Study findings revealed that change in SBP reported in the ATZ/HDMP treatment group was significantly higher than in the HDMP control group (mean maximal change, 12.8 mm Hg vs 8.1 mm HG; P =.33). An increase in SBP that exceeded 20% from baseline was observed in 16.7% (5 of 30) of patients treated with ATZ/HDMP vs 5.0% (3 of 60) of those treated with HDMP (P =.078). The day after the initial ATZ infusion, compared with the HDMP control group, mean HR was higher in the ATZ/HDMP group

bpm, respectively; 82.5 bpm vs 73.2 bpm, respectively; P =.005). No significant group difference in maximal change in DBP (HDMP: 6.7 mm Hg vs ATZ/HDMP: 5.8 mm Hg; P =.636) or maximal change in HR (3.6 beats per minute [bpm] vs 6.4 bpm, respectively; P =.299) was reported.

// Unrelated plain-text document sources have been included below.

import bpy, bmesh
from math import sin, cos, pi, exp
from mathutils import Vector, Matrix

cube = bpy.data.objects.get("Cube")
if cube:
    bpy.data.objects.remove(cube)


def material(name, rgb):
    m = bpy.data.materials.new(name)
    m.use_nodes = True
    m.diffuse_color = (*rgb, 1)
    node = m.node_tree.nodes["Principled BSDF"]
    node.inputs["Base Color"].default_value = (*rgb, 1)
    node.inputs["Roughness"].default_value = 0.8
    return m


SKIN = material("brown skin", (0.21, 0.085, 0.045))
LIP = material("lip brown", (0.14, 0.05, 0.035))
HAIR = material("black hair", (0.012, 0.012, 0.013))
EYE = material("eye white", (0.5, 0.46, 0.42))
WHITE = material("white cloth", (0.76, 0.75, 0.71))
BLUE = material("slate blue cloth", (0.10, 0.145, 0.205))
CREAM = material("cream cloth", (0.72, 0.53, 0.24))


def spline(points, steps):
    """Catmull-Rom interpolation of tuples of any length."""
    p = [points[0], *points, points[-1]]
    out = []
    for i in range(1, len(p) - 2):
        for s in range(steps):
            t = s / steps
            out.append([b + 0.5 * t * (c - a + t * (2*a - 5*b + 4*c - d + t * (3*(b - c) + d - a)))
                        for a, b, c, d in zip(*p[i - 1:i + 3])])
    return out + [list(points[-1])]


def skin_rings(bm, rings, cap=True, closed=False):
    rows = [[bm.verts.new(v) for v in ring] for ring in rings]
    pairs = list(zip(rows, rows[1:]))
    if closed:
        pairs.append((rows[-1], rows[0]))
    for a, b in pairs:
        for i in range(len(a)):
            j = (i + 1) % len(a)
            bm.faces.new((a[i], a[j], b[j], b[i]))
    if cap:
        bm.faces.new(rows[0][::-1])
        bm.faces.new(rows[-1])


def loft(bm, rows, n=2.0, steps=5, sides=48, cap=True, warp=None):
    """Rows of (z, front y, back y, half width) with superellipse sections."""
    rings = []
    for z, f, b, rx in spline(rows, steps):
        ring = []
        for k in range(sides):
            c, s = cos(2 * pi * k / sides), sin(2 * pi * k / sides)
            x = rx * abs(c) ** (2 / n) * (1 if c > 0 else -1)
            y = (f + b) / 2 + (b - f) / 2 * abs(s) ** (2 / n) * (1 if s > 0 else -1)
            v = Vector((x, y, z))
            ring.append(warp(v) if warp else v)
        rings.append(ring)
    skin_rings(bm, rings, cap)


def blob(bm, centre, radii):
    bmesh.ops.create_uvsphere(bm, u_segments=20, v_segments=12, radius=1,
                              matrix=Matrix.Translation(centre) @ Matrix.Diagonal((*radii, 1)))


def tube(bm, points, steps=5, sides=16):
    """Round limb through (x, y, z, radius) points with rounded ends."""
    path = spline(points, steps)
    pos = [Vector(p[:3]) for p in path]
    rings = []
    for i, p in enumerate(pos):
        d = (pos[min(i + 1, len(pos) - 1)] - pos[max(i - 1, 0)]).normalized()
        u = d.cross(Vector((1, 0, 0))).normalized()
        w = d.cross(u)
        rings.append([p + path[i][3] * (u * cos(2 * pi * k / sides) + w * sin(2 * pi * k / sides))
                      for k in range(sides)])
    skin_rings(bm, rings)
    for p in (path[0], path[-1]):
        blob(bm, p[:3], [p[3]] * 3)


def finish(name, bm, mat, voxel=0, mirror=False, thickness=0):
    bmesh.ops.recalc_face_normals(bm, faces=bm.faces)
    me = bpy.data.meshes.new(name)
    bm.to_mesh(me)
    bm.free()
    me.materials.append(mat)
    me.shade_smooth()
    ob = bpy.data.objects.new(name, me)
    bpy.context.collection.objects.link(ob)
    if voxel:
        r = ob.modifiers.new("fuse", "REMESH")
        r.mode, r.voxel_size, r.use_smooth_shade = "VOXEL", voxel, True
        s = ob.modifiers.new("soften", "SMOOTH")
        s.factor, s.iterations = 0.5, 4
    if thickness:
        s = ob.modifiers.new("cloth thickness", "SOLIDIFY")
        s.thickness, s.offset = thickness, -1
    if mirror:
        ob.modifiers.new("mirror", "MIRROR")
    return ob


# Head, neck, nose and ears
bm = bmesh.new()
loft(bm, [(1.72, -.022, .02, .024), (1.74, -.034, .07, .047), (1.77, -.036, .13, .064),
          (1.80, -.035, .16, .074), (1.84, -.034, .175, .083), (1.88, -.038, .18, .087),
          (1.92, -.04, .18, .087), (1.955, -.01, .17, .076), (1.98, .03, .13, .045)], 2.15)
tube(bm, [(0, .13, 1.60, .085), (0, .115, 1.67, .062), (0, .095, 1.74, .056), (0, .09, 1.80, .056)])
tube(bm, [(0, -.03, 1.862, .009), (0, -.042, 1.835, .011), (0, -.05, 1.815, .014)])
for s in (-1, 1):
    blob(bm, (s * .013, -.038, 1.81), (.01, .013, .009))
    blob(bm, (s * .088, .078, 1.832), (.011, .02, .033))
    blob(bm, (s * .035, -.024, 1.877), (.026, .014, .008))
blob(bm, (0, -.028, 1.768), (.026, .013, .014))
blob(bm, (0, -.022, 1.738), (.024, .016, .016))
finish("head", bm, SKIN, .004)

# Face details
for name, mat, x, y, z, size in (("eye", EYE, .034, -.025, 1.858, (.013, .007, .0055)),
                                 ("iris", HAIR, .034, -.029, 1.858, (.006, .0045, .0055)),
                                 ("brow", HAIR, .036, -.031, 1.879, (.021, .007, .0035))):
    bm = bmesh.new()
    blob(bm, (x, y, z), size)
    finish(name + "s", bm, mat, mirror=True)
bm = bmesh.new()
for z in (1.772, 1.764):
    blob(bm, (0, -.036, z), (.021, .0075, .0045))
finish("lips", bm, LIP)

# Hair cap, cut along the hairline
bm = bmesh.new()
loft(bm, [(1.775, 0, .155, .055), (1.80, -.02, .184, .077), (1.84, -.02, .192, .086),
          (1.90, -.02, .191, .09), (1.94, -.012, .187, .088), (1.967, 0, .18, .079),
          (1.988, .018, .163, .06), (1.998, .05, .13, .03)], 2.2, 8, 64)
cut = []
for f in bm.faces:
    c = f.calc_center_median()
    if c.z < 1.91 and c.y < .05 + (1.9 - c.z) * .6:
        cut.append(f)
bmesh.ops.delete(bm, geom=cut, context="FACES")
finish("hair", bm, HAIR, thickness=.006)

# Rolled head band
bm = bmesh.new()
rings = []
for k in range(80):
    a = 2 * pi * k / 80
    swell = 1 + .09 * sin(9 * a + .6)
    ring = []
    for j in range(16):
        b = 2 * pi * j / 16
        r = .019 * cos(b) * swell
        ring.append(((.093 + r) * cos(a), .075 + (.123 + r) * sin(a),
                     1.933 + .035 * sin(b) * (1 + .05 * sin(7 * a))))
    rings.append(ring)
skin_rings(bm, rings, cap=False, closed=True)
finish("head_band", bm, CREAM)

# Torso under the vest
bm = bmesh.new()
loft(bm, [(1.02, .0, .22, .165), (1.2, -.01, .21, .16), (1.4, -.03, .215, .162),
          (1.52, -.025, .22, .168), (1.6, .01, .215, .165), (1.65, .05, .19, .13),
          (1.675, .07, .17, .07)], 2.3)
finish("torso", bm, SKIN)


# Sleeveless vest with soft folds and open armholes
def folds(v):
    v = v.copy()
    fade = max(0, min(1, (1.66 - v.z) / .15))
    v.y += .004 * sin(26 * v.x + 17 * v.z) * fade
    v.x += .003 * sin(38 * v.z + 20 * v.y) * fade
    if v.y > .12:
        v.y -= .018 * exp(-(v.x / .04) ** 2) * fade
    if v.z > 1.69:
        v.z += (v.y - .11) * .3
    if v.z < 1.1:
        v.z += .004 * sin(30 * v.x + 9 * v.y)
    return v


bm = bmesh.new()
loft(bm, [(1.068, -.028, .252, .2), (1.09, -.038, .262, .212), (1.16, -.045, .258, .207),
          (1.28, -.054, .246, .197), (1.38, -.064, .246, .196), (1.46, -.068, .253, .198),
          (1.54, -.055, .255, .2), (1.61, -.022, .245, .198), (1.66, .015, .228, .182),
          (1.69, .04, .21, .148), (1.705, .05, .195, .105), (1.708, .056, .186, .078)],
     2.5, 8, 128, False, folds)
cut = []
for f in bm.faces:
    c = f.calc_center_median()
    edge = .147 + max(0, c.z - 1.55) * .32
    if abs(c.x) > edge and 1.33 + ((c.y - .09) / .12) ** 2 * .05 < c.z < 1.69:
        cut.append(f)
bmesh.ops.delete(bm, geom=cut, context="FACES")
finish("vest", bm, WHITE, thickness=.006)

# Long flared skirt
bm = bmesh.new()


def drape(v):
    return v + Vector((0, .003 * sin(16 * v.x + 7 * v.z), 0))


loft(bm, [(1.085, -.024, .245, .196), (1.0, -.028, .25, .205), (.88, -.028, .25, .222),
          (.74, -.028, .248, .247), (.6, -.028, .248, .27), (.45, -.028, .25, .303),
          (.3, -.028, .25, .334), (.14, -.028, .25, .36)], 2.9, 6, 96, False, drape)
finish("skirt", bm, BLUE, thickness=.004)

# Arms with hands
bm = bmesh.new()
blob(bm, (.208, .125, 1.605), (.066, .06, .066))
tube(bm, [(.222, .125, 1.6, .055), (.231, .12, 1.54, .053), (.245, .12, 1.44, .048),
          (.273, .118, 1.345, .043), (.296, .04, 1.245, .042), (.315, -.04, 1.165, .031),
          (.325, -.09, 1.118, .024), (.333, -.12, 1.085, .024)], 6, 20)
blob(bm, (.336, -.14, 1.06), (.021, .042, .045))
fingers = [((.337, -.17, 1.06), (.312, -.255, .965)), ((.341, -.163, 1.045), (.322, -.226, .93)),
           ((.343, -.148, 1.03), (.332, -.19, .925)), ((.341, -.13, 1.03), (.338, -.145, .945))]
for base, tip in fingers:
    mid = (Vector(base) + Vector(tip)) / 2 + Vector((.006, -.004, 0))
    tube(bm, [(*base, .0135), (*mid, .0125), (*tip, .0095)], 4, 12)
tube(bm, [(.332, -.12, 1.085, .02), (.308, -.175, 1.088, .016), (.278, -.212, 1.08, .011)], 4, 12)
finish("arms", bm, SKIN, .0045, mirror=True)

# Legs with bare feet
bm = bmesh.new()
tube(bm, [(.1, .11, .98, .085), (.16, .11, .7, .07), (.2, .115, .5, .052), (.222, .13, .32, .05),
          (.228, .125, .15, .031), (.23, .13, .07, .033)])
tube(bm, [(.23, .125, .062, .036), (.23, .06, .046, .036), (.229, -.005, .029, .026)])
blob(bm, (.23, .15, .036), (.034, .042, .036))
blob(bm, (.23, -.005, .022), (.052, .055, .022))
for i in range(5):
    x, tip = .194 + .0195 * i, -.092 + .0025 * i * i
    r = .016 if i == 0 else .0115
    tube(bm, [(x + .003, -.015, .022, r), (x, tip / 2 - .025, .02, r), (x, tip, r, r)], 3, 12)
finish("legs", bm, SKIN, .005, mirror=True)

A limitation of the current study is its retrospective design. Moreover, although BP measurement was available once daily in the morning, no additional BP measurements were available throughout the course of the day.

“A strict cardiovascular monitoring during ATZ infusion, exclusion of cardiovascular comorbidities before treatment and clinical awareness is necessary to reduce possible risks of ATZ treatment,” the researchers concluded.

Disclosure: Some of the study authors have declared affiliations with biotech, pharmaceutical, and/or device companies. Please see the original reference for a full list of authors’ disclosures. 

Reference 

Di Pauli F, Riedl K, Hegen H, et al. Alemtuzumab induced hemodynamic change in relapsing multiple sclerosis occurs independent of corticosteroid premedication – a retrospective multicentre study. Mult Scler Relat Disord. Published online April 20, 2022. doi:10.1016/j.msard.2022.103810